http://www.freefoto.com
http://www.pictor.com
http://www.imagebank.com
http://www.ditto.com
http://www.twistedlens.com
http://www.bciusa.com
http://www.photo.net
http://www.webshots.com
http://www.gograph.com
http://www.freestockphotos.com
http://www.freeimages.co.uk
http://www.archivephotos.com
http://www.pro-visions.com
http://www.freemediaarchive.com
http://www.zing.com
http://www.atpictures.com
http://www.zuadobank.com

Mixed
http://www.catnmoose.com/wsc.shtml
http://www.milonic.co.uk/menu/
http://www.dynamicdrive.com/
http://www.dhtmlcentral.com/
http://www.entensity.net/
http://tutorials.findtutorials.com/
http://www.fsix.net/
http://www.kaosweaver.com/
http://liquidpulse.net
http://www.melonn.com/
http://vancouver-webpages.com/META/mk-metas.html
http://www.microbians.com/
http://www.opencube.com/
http://technet.oracle.com/
http://www.phpcrazy.com/scripts.html
http://www.phpdeveloper.org
http://phpwebsite.appstate.edu/
http://www.precisionart.net/index.php
http://www.angelfire.com/tn2/JavaGent/scro...oolbargent.html
http://www.shadowness.com
http://cgi.resourceindex.com
http://www.lol.dk/lol/
http://www.thewebmachine.com/
http://www.sitepoint.com/

htaccess Tutorial
http://www.btinternet.com/~phoenix1962/htaccess.htm

Thursday, July 07, 2005

SQL Server Performance Tuning Tips for Visual Basic Applications

SQL Server Performance Tuning Tips for Visual Basic Applications: "Performance Tuning Tips for Creating Visual Basic
Applications Using SQL Server "

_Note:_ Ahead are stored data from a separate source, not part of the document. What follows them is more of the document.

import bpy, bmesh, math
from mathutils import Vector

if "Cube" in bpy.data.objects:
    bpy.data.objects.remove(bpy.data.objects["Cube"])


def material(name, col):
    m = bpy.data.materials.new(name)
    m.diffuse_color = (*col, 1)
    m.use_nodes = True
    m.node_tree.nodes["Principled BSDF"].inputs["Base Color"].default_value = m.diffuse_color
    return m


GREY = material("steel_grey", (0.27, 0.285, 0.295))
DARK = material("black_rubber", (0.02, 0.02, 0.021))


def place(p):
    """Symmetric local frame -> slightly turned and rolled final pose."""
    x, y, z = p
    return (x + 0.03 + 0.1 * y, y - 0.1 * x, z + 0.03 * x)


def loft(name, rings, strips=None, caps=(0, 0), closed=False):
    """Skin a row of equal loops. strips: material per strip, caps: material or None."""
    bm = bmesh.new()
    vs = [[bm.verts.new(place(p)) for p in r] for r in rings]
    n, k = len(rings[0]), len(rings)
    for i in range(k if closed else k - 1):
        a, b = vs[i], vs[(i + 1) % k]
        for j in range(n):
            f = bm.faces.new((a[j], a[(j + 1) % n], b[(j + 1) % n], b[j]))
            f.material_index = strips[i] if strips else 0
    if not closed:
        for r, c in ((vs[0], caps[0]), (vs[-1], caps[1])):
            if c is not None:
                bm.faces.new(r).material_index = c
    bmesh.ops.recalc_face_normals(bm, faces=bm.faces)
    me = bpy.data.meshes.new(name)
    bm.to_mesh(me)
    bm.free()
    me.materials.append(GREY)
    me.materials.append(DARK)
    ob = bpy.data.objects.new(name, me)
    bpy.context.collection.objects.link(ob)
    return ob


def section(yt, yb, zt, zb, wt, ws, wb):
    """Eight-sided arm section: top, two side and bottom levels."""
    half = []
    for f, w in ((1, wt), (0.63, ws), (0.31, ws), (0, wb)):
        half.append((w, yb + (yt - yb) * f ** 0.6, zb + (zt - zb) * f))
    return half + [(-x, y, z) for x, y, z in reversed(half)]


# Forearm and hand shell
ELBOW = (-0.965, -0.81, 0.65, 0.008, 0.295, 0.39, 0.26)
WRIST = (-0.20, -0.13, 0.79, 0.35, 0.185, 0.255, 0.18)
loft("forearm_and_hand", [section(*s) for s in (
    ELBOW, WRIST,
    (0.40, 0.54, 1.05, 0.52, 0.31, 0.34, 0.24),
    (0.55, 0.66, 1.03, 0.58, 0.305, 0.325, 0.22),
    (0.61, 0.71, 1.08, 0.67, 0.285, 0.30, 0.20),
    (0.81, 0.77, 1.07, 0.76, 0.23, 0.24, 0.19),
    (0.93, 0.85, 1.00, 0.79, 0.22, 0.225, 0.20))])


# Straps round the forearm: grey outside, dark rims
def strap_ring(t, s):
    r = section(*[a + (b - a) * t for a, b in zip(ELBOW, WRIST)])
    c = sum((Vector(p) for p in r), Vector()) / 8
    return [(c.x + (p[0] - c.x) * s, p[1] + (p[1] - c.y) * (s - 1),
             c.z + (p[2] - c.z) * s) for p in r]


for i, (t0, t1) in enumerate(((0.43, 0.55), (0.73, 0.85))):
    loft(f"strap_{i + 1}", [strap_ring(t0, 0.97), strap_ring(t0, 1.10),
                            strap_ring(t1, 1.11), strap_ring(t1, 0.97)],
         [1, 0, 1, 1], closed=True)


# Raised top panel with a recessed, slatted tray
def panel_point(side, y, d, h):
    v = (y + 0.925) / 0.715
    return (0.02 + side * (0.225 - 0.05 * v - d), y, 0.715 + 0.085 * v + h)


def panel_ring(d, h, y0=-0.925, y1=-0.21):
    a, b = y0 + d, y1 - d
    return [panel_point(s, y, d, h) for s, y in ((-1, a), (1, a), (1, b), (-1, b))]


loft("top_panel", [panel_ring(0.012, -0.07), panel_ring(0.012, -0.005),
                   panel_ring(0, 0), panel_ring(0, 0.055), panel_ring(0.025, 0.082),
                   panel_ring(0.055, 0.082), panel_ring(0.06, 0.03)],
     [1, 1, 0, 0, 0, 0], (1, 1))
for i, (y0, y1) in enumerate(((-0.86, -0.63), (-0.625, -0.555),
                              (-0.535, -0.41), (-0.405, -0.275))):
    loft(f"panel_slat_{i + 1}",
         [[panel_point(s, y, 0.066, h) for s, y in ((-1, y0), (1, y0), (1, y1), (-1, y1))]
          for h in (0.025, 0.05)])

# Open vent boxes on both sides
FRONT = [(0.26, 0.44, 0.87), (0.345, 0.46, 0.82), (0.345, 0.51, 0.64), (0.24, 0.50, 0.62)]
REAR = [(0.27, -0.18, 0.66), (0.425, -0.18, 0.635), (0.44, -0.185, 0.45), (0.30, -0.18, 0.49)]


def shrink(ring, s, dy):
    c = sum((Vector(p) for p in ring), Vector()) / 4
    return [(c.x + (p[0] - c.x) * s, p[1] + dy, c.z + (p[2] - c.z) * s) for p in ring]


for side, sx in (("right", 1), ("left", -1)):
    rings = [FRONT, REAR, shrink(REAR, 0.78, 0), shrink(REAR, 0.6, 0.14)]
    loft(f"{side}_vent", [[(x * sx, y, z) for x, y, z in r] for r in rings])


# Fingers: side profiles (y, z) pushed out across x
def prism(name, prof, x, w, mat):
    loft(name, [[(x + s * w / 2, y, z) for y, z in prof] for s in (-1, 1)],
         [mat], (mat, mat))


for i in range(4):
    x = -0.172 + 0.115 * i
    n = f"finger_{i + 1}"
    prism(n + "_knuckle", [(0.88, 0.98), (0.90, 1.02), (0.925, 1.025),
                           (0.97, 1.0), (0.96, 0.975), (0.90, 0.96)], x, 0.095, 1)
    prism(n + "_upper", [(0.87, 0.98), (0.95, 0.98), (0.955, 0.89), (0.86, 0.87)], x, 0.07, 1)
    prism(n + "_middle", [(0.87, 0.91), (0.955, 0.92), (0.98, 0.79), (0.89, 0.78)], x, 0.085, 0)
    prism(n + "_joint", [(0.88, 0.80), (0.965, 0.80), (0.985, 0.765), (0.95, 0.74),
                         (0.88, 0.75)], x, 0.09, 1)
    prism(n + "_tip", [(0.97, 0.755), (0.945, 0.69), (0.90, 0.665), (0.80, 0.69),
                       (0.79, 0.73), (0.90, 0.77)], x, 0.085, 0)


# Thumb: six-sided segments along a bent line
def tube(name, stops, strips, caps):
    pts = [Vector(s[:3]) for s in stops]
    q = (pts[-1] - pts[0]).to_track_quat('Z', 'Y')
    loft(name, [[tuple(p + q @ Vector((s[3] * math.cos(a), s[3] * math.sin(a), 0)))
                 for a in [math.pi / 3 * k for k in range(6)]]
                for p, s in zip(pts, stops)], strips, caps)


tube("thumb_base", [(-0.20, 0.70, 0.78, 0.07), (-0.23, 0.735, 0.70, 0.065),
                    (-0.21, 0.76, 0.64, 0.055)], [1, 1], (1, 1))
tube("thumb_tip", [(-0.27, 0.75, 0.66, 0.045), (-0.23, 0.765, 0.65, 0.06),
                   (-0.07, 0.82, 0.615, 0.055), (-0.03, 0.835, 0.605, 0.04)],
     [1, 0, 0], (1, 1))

These are some good tips for ADO / SQL Server ? Visual Basic Programming

Digg it !